Collected data
Start of Block

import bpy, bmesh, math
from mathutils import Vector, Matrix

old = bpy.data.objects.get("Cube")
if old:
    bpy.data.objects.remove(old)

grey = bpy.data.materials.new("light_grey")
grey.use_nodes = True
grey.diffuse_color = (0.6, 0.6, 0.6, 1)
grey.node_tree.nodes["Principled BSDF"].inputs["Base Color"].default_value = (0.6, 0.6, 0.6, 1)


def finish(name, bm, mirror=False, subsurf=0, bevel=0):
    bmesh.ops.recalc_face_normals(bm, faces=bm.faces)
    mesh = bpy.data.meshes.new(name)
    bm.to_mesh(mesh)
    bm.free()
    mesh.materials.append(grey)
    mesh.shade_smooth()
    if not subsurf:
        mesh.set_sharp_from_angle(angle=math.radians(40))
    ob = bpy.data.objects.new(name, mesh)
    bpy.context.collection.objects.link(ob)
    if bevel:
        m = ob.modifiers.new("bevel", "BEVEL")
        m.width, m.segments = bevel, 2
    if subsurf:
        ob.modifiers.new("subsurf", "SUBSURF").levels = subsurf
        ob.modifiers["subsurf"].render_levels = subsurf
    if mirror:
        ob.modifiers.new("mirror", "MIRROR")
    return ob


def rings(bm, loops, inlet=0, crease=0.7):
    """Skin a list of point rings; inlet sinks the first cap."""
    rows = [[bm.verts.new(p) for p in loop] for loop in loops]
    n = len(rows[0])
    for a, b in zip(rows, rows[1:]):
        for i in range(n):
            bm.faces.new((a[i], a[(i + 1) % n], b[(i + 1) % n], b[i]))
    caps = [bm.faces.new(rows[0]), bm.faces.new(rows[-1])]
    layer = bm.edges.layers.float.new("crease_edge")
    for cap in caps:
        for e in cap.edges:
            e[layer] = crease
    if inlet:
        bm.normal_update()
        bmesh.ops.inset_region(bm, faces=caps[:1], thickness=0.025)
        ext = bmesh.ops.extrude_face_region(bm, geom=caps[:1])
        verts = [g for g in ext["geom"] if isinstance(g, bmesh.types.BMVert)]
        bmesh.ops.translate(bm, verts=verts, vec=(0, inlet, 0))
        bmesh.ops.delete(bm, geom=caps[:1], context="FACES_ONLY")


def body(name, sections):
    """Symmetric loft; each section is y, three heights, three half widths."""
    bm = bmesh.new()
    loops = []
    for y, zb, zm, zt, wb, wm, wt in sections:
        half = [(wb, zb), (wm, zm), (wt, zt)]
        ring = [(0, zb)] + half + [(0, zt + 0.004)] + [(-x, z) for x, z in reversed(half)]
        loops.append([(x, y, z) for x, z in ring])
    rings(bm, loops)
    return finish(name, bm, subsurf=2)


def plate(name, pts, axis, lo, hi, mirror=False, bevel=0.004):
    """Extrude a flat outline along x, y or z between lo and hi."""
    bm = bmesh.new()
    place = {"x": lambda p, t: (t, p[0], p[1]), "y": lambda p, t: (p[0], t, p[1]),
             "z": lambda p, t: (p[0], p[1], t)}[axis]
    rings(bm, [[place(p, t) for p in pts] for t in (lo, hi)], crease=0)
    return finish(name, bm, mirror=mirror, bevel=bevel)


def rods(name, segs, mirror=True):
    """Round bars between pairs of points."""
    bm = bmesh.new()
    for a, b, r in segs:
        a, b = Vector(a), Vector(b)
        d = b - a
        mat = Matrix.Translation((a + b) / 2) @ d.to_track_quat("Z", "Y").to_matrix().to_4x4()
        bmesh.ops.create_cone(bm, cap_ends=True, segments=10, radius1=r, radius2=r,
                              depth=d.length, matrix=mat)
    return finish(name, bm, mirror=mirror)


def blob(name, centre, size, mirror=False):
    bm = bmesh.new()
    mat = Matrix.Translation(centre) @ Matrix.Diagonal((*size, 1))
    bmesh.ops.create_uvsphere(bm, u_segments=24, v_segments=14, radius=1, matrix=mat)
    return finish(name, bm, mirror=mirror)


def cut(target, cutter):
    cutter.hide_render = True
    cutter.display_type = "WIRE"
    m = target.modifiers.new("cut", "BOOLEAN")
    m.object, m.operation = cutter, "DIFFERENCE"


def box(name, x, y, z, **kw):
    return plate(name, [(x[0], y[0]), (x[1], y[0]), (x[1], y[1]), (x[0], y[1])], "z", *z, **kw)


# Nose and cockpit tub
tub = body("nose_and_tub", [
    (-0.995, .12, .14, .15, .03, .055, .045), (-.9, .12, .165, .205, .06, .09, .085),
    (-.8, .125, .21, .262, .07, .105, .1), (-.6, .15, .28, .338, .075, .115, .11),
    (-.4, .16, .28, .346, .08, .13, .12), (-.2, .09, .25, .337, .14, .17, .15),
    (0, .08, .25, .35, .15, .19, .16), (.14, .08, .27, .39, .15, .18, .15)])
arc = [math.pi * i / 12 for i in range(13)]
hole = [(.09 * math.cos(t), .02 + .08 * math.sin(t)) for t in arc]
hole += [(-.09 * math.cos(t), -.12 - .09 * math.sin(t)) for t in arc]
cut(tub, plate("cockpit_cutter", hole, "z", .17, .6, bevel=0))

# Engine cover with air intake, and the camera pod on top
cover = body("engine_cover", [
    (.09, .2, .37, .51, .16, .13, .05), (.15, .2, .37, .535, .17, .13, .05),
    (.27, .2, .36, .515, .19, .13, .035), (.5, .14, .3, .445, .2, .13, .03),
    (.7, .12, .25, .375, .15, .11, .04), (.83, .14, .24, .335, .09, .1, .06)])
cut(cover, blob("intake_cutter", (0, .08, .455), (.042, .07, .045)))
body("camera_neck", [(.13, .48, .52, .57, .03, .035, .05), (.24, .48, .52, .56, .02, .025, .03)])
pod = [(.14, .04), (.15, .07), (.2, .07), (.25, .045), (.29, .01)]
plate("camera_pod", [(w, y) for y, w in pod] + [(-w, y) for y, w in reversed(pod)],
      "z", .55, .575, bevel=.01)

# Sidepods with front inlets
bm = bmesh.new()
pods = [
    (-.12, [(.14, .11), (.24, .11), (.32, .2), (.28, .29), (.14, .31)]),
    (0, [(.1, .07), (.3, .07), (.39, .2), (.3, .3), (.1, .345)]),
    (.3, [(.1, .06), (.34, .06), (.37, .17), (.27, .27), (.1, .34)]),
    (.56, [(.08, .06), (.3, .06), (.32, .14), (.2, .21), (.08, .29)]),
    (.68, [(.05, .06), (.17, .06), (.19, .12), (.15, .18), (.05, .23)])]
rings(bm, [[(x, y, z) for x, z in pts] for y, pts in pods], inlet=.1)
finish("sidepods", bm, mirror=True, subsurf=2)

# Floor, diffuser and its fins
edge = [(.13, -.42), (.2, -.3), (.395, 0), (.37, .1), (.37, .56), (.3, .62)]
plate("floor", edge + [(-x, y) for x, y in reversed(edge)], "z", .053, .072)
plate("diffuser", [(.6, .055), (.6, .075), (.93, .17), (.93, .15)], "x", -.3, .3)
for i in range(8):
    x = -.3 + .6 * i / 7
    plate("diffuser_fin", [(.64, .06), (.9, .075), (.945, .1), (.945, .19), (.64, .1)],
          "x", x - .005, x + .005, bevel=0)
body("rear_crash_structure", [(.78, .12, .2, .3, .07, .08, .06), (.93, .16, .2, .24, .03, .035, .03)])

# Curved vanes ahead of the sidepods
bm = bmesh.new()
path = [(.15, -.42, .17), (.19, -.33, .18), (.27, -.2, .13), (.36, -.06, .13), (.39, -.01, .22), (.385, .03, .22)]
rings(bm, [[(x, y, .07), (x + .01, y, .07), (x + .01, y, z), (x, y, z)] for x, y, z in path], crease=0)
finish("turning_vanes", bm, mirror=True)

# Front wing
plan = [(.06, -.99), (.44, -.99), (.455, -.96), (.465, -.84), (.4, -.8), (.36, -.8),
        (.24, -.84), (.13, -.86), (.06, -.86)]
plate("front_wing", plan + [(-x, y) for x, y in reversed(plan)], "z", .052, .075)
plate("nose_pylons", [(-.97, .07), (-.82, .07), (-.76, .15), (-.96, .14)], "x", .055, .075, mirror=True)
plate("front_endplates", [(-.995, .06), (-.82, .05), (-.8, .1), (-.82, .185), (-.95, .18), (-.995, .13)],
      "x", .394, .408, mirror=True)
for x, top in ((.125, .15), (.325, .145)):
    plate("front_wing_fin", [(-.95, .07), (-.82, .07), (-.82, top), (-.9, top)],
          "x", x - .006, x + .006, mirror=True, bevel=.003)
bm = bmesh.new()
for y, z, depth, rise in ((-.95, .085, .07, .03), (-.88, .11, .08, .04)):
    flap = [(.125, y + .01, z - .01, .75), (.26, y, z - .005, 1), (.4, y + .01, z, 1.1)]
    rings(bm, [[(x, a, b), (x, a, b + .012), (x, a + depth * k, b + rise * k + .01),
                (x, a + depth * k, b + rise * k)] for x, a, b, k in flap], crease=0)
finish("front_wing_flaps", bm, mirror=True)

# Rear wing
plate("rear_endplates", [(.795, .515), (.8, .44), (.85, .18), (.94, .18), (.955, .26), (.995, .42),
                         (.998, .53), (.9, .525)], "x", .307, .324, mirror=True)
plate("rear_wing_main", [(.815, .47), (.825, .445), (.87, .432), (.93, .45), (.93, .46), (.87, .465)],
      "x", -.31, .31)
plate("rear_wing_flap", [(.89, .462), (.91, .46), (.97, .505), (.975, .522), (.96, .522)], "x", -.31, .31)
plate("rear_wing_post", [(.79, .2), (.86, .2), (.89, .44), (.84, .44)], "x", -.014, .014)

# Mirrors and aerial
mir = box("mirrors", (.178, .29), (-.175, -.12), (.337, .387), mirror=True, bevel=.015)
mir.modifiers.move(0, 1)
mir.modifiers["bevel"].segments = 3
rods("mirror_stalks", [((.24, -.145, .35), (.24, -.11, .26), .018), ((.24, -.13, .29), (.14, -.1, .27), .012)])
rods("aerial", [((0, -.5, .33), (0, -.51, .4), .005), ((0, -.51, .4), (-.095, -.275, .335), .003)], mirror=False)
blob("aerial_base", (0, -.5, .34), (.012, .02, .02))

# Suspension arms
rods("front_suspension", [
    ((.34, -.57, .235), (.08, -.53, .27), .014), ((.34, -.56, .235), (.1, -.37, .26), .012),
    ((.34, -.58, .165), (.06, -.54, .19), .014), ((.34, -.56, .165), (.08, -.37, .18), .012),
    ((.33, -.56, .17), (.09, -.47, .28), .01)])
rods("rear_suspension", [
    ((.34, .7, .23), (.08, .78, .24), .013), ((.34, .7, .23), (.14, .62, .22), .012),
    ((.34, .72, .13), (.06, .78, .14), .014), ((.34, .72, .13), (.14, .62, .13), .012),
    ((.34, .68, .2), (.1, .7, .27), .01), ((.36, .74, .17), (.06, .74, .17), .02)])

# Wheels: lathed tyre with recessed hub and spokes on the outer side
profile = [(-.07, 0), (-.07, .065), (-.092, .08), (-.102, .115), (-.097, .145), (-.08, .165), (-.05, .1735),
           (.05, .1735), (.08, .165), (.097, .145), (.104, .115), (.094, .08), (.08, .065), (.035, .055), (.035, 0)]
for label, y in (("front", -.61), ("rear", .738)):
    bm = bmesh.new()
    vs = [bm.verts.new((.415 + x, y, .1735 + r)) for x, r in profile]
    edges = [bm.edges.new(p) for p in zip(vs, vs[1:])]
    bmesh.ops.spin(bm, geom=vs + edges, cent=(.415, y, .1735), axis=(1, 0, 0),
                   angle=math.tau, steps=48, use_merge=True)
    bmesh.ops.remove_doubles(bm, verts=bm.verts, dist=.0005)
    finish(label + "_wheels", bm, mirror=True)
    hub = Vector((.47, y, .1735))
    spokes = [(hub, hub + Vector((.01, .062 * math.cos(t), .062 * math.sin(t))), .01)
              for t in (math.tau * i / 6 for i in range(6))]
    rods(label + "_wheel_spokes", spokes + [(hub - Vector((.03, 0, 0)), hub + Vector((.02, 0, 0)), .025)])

End of Block

Copy every line above that includes the string "angle".

Task solution:
        mesh.set_sharp_from_angle(angle=math.radians(40))
                   angle=math.tau, steps=48, use_merge=True)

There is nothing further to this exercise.